#### Data records:
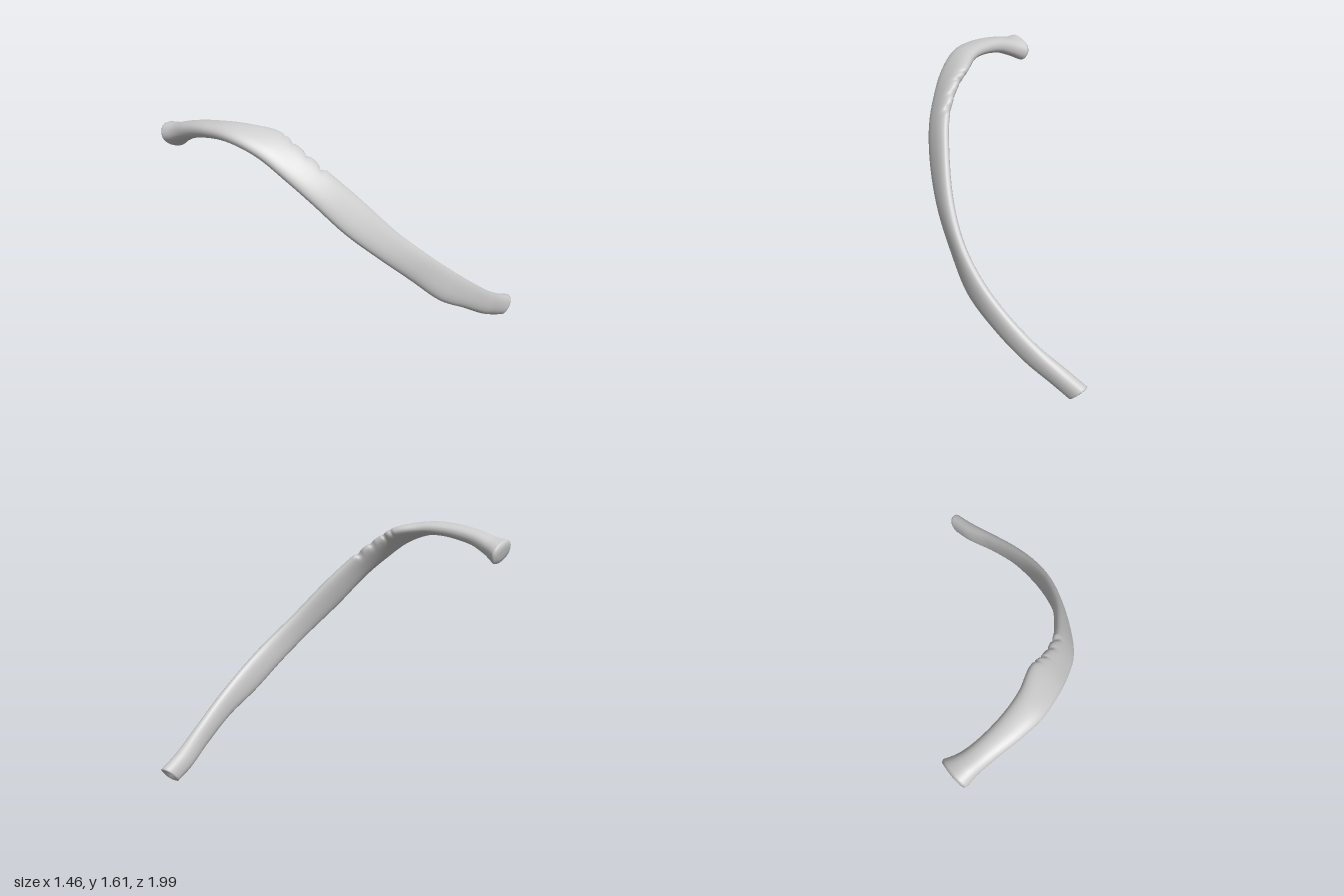
import * as THREE from 'three';

// Stations along the bone: upper edge (x,y,z), lower edge (x,y,z), half thickness
const STATIONS = [
  [0.555, 0.125, -0.985, 0.570, 0.010, -0.880, 0.050],
  [0.585, 0.190, -0.840, 0.590, 0.060, -0.760, 0.050],
  [0.635, 0.300, -0.640, 0.648, 0.160, -0.560, 0.042],
  [0.675, 0.450, -0.410, 0.682, 0.300, -0.320, 0.040],
  [0.683, 0.600, -0.200, 0.670, 0.435, -0.080, 0.040],
  [0.650, 0.760, 0.000, 0.608, 0.630, 0.140, 0.038],
  [0.555, 0.950, 0.200, 0.535, 0.810, 0.340, 0.039],
  [0.405, 1.200, 0.400, 0.430, 1.000, 0.530, 0.040],
  [0.275, 1.365, 0.530, 0.310, 1.200, 0.680, 0.040],
  [0.120, 1.500, 0.615, 0.190, 1.340, 0.775, 0.043],
  [0.000, 1.565, 0.645, 0.050, 1.470, 0.860, 0.045],
  [-0.150, 1.585, 0.735, -0.130, 1.555, 0.938, 0.047],
  [-0.300, 1.575, 0.790, -0.300, 1.565, 0.965, 0.048],
  [-0.500, 1.535, 0.825, -0.500, 1.535, 0.975, 0.053],
  [-0.620, 1.480, 0.820, -0.620, 1.505, 0.983, 0.062],
  [-0.700, 1.430, 0.795, -0.700, 1.500, 0.998, 0.075],
];
const RINGS = 180, SIDES = 28;

// Small chips in the upper edge: station position, half length, depth as share of width
const CHIPS = [[8.15, 0.14, 0.13], [8.65, 0.12, 0.10], [9.25, 0.16, 0.07], [9.7, 0.12, 0.05]];

function createShaftGeometry() {
  const last = STATIONS.length - 1;
  const edge = (k) => new THREE.CatmullRomCurve3(STATIONS.map((s) => new THREE.Vector3(s[k], s[k + 1], s[k + 2])));
  const upper = edge(0), lower = edge(3);
  const middle = (u) => upper.getPoint(u).add(lower.getPoint(u)).multiplyScalar(0.5);
  const positions = [];

  // One oval cross-section, optionally shrunk and pushed along the bone for the ends
  const addRing = (u, scale = 1, push = 0) => {
    const s = u * last, i = Math.min(Math.floor(s), last - 1);
    const thick = THREE.MathUtils.lerp(STATIONS[i][6], STATIONS[i + 1][6], s - i);
    const centre = middle(u);
    const tangent = middle(Math.min(u + 0.005, 1)).sub(middle(Math.max(u - 0.005, 0))).normalize();
    const half = upper.getPoint(u).sub(lower.getPoint(u)).multiplyScalar(0.5);
    const normal = tangent.clone().cross(half).normalize();
    let chip = 0;
    for (const [at, len, depth] of CHIPS) chip += depth * Math.max(0, 1 - Math.abs(s - at) / len);
    for (let j = 0; j < SIDES; j++) {
      const a = (j / SIDES) * Math.PI * 2, c = Math.cos(a), n = Math.sin(a);
      const w = Math.sign(c) * Math.abs(c) ** 0.88 * (c > 0 ? 1 - 2 * chip * c * c : 1);
      const t = Math.sign(n) * Math.abs(n) ** 0.88 * thick;
      const p = centre.clone().addScaledVector(half, w * scale)
        .addScaledVector(normal, t * scale).addScaledVector(tangent, push);
      positions.push(p.x, p.y, p.z);
    }
  };

  // Dished rear end, shaft, gently domed front end
  addRing(0, 0, 0.025);
  addRing(0, 0.45, 0.015);
  addRing(0, 0.85, -0.004);
  for (let i = 0; i <= RINGS; i++) addRing(i / RINGS);
  addRing(1, 0.9, 0.015);
  addRing(1, 0.5, 0.021);
  addRing(1, 0, 0.02);

  const index = [], rows = positions.length / 3 / SIDES;
  for (let i = 0; i < rows - 1; i++) {
    for (let j = 0; j < SIDES; j++) {
      const k = (j + 1) % SIDES;
      const a = i * SIDES + j, b = i * SIDES + k, c = b + SIDES, d = a + SIDES;
      index.push(a, b, c, a, c, d);
    }
  }
  const geometry = new THREE.BufferGeometry();
  geometry.setAttribute('position', new THREE.Float32BufferAttribute(positions, 3));
  geometry.setIndex(index);
  geometry.computeVertexNormals();
  return geometry;
}

export function createModel() {
  const group = new THREE.Group();
  group.name = 'ribBone';
  const bone = new THREE.MeshStandardMaterial({ color: 0xcccccc });
  bone.name = 'bone grey';
  const shaft = new THREE.Mesh(createShaftGeometry(), bone);
  shaft.name = 'ribShaft';
  group.add(shaft);
  return group;
}
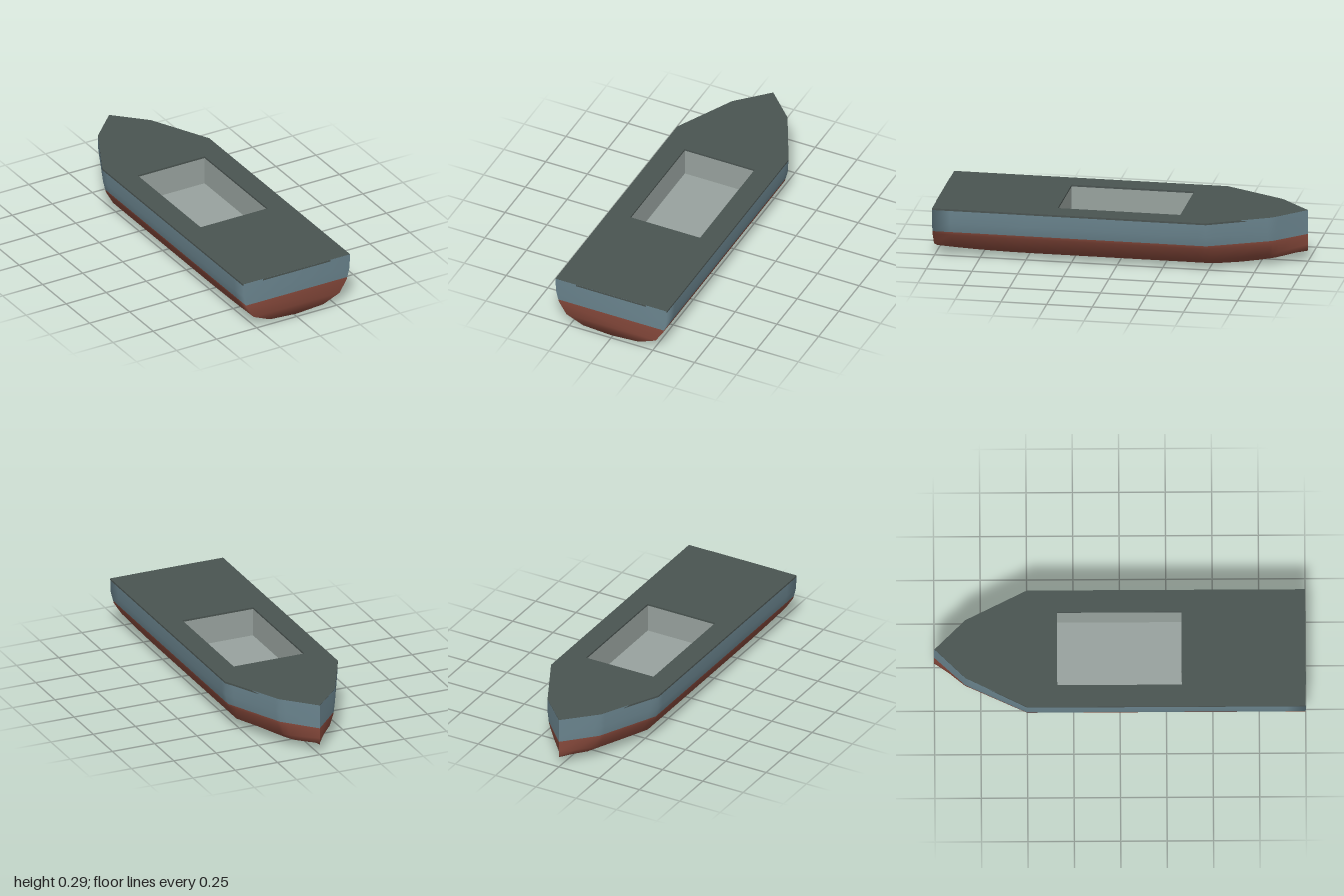
import * as THREE from 'three';

const paint = (name, color) => {
  const m = new THREE.MeshStandardMaterial({ color });
  m.name = name;
  return m;
};

const TOP = 0.29, WATERLINE = 0.155;

// Half section amidships, from deck edge down to keel
const PROFILE = [
  [0.333, TOP], [0.33, 0.21], [0.316, WATERLINE], [0.311, 0.137],
  [0.267, 0.06], [0.167, 0.013], [0, 0],
];

// Fraction of full beam at a station: straight sides, then two bow facets
function beam(z) {
  if (z >= -0.5) return 1;
  if (z >= -0.833) return 1 - 0.5 * (-0.5 - z) / 0.333;
  return 0.5 * (1 + z) / 0.167;
}

// Height of the keel at a station
function keel(z) {
  if (z < -0.5) return 0.06 * ((-0.5 - z) / 0.5) ** 2;
  if (z > 0.5) return 0.018 * ((z - 0.5) / 0.5) ** 2;
  return 0;
}

// Hull lofted from stern to bow, closed by a softly shaded transom
function hullGeometry() {
  const stations = [1, 0.9, 0.8, 0.7, 0.6, 0.5, 0.25, 0, -0.25, -0.45, -0.5, -0.55,
    -0.65, -0.75, -0.81, -0.833, -0.86, -0.92, -1];
  const ring = [
    ...PROFILE.map(([x, y]) => [-x, y]),
    ...PROFILE.slice(0, -1).reverse(),
  ];
  const n = ring.length;
  const positions = [], upper = [], lower = [];

  for (const z of stations) {
    const squash = (WATERLINE - keel(z)) / WATERLINE;
    for (const [x, y] of ring) {
      const h = y < WATERLINE ? WATERLINE - (WATERLINE - y) * squash : y;
      positions.push(x * beam(z), h, z);
    }
  }
  for (let i = 0; i < stations.length - 1; i++) {
    for (let j = 0; j < n - 1; j++) {
      const a = i * n + j, b = a + 1, d = a + n, c = d + 1;
      (j < 2 || j >= n - 3 ? upper : lower).push(a, d, c, a, c, b);
    }
  }
  // Transom rows join each point to its mirror
  for (let j = 0; j < (n - 1) / 2; j++) {
    const a = j, e = j + 1, f = n - 2 - j, g = n - 1 - j;
    const list = j < 2 ? upper : lower;
    if (e !== f) list.push(a, e, f);
    list.push(a, f, g);
  }

  const geo = new THREE.BufferGeometry();
  geo.setAttribute('position', new THREE.Float32BufferAttribute(positions, 3));
  geo.setIndex([...upper, ...lower]);
  geo.addGroup(0, upper.length, 0);
  geo.addGroup(upper.length, lower.length, 1);
  geo.computeVertexNormals();
  return geo;
}

export function createModel() {
  const topside = paint('topside blue', 0x6b858f);
  const bottom = paint('bottom red', 0x8a4b3d);
  const deckGrey = paint('deck grey', 0x4a5451);
  const wellGrey = paint('well grey', 0x98a29e);

  const model = new THREE.Group();
  model.name = 'boat';
  const add = (name, geo, material, parent = model) => {
    const mesh = new THREE.Mesh(geo, material);
    mesh.name = name;
    parent.add(mesh);
    return mesh;
  };

  add('hull', hullGeometry(), [topside, bottom]);

  // Deck slab with the well opening
  const W = 0.209, BACK = -0.338, FRONT = 0.333;
  const v = (x, z) => new THREE.Vector2(x, -z);
  const outline = new THREE.Shape([
    v(-0.334, 0.999), v(0.334, 0.999), v(0.334, -0.5), v(0.166, -0.832),
    v(0, -0.998), v(-0.166, -0.832), v(-0.334, -0.5),
  ]);
  outline.holes.push(new THREE.Path([v(-W, FRONT), v(-W, BACK), v(W, BACK), v(W, FRONT)]));
  const deck = new THREE.ExtrudeGeometry(outline, { depth: 0.01, bevelEnabled: false });
  deck.rotateX(-Math.PI / 2).translate(0, TOP - 0.01, 0);
  add('deck', deck, deckGrey);

  // Thin dark strip at the top of the transom
  add('transomStrip', new THREE.BoxGeometry(2 * W, 0.009, 0.002).translate(0, TOP - 0.005, 1), deckGrey);

  // Open well: floor and four inward-facing walls
  const well = new THREE.Group();
  well.name = 'well';
  model.add(well);
  const FLOOR = 0.125, rim = TOP - 0.01;
  const h = rim - FLOOR, y = (rim + FLOOR) / 2;
  const length = FRONT - BACK, mid = (FRONT + BACK) / 2;
  add('wellFloor', new THREE.PlaneGeometry(2 * W, length).rotateX(-Math.PI / 2), wellGrey, well)
    .position.set(0, FLOOR, mid);
  const walls = [
    ['wellBackWall', 2 * W, 0, 0, BACK],
    ['wellFrontWall', 2 * W, Math.PI, 0, FRONT],
    ['wellRightWall', length, Math.PI / 2, -W, mid],
    ['wellLeftWall', length, -Math.PI / 2, W, mid],
  ];
  for (const [name, width, turn, x, z] of walls) {
    add(name, new THREE.PlaneGeometry(width, h).rotateY(turn), wellGrey, well).position.set(x, y, z);
  }
  return model;
}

#### Instructions to follow:
Each line in the listing above that includes "return" is to be copied.

#### Output of the task:
  return geometry;
  return group;
  return m;
  if (z >= -0.5) return 1;
  if (z >= -0.833) return 1 - 0.5 * (-0.5 - z) / 0.333;
  return 0.5 * (1 + z) / 0.167;
  if (z < -0.5) return 0.06 * ((-0.5 - z) / 0.5) ** 2;
  if (z > 0.5) return 0.018 * ((z - 0.5) / 0.5) ** 2;
  return 0;
  return geo;
    return mesh;
  return model;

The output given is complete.